One scene is a retelling of sexual abuse over years of an underage character. That one might fly, since it's a retelling, but the editors will have the final word on it. I consider it critical to defining who the character is and why she did what she did. Can I salvage the intent and lose the explicit descriptions? I don't know. I am still pondering how I'd do it. The horror needs to show through.
Another scene, bestiality, I knew would get bounced. I'm okay with that. I was prepared for it, so I am re-writing it with an auto-eroticism scene featuring Ben Wa balls, two-entry dildo, butt plug, and Sybian saddle. That should do it, plus it is always more fun (for me) to create than to edit.
The third scene was a surprise no-go. Or rather, it needs modification. Who knew rape and torture were no-no's in erotic romance? Sigh. That one can be fixed with an earlier entry (so to speak!) from the hero onto the scene. I think it will lose it's punch, but, hey! Editor, I will do whatever you want!

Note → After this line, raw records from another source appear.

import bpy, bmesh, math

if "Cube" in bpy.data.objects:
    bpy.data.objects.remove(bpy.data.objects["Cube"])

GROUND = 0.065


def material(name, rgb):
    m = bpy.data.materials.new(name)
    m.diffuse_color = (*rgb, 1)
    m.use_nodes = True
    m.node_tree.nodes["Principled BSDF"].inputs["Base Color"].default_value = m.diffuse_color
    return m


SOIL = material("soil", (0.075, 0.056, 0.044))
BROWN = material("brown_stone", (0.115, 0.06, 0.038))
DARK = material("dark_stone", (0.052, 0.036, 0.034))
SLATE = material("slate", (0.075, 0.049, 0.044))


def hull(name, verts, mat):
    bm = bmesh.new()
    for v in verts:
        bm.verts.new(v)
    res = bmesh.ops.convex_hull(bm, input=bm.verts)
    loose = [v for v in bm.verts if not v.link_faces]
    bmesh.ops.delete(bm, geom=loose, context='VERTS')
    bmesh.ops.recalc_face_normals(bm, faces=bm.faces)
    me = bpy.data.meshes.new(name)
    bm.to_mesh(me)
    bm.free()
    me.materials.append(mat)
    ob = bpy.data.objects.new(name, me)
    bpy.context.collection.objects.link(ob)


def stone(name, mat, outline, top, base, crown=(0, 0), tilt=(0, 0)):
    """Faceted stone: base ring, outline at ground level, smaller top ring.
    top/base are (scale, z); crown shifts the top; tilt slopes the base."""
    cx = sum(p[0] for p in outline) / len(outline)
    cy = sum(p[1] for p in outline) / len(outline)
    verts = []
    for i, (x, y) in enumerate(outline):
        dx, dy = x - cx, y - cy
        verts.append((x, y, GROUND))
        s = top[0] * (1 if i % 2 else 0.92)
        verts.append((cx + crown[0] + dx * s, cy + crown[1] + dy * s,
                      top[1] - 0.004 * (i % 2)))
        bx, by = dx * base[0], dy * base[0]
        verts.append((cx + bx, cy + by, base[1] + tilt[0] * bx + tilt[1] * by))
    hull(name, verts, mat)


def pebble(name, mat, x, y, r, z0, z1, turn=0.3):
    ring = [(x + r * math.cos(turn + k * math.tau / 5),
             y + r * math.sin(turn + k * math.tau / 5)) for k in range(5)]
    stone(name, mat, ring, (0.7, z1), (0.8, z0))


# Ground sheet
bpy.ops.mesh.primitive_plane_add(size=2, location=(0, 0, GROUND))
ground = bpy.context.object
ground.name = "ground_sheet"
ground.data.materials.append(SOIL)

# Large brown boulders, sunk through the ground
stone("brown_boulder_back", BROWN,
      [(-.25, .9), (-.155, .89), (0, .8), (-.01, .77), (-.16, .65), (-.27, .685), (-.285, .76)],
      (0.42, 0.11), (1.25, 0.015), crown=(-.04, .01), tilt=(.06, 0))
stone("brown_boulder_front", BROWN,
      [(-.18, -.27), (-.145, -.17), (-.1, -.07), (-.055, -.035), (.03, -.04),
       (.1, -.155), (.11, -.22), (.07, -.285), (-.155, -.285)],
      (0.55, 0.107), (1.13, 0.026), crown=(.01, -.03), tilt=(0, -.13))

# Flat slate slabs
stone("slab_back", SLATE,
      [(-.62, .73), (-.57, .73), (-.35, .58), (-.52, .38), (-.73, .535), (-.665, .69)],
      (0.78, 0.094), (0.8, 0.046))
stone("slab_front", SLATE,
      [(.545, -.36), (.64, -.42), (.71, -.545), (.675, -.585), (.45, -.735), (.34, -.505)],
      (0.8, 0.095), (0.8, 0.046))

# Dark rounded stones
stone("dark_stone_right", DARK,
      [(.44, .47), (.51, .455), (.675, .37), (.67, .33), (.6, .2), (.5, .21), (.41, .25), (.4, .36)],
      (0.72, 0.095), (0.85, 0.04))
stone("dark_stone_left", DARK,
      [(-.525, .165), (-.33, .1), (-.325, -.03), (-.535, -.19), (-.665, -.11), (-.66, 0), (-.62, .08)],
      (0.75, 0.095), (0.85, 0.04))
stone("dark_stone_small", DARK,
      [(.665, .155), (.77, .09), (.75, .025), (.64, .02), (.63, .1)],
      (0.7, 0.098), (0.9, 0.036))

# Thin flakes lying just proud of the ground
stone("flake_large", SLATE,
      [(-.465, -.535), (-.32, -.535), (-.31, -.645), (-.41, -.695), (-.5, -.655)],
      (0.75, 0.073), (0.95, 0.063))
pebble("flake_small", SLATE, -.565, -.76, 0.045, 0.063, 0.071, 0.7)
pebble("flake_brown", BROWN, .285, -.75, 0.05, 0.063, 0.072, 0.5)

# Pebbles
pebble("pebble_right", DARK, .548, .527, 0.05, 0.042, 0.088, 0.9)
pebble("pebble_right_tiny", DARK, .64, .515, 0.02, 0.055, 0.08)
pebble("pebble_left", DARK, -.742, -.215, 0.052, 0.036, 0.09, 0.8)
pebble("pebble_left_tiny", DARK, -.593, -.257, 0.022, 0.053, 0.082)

I did the easy stuff first, word/sentence-level changes. So off to work some more magic so you will have a chance to read Streetwalker sooner rather than later.
Come back for the cover reveal and an excerpt from Streetwalker to get you interested in Carrie and Harlan's story.
Saturday, May 25, 2013
Tuesday, May 7, 2013
The life of a writer is filled with episodes of waiting in between periods of frantic composing and revising. No one ever mentioned that in any job description I read.
Write, write, write. Send off to critique group members. Wait, wait, wait.
Revise, write, revise, write. Send off to beta readers. Wait, wait, wait.
Revise, write, revise, write. Send queries to agents and/or editors. Wait, wait, wait.
Write something new. Write, write, write. Still waiting on query responses.
Send something new to critique groups. Still waiting on query responses. Waiting for critique group feedback.
Joy, joy, joy. Send full ms. to agent or editor. Wait, wait, wait.
Let me fast forward here to the signed contract. First draft is being edited. Wait, wait, wait, wait, wait, wait.
This time the wait is different. You’re under contract. It’s going to happen. This time, though, the wait means someone else is deciding what works and doesn’t work, what should be cut, where you need to add material. This time it’s not a critique group or beta reader. This is for real.
I am in the waiting game with editors for two manuscripts. I can’t help myself. I check hourly (for weeks now, mind you!) to see if the manuscript is back on my turf ready for me to take another whack at it.
I am terrified. What if what I am asked to do is beyond my scope? What if I can’t add more dramatic tension or tie subplot lines into the main plot? What if . . .?
So I wait. Not knowing. Worried.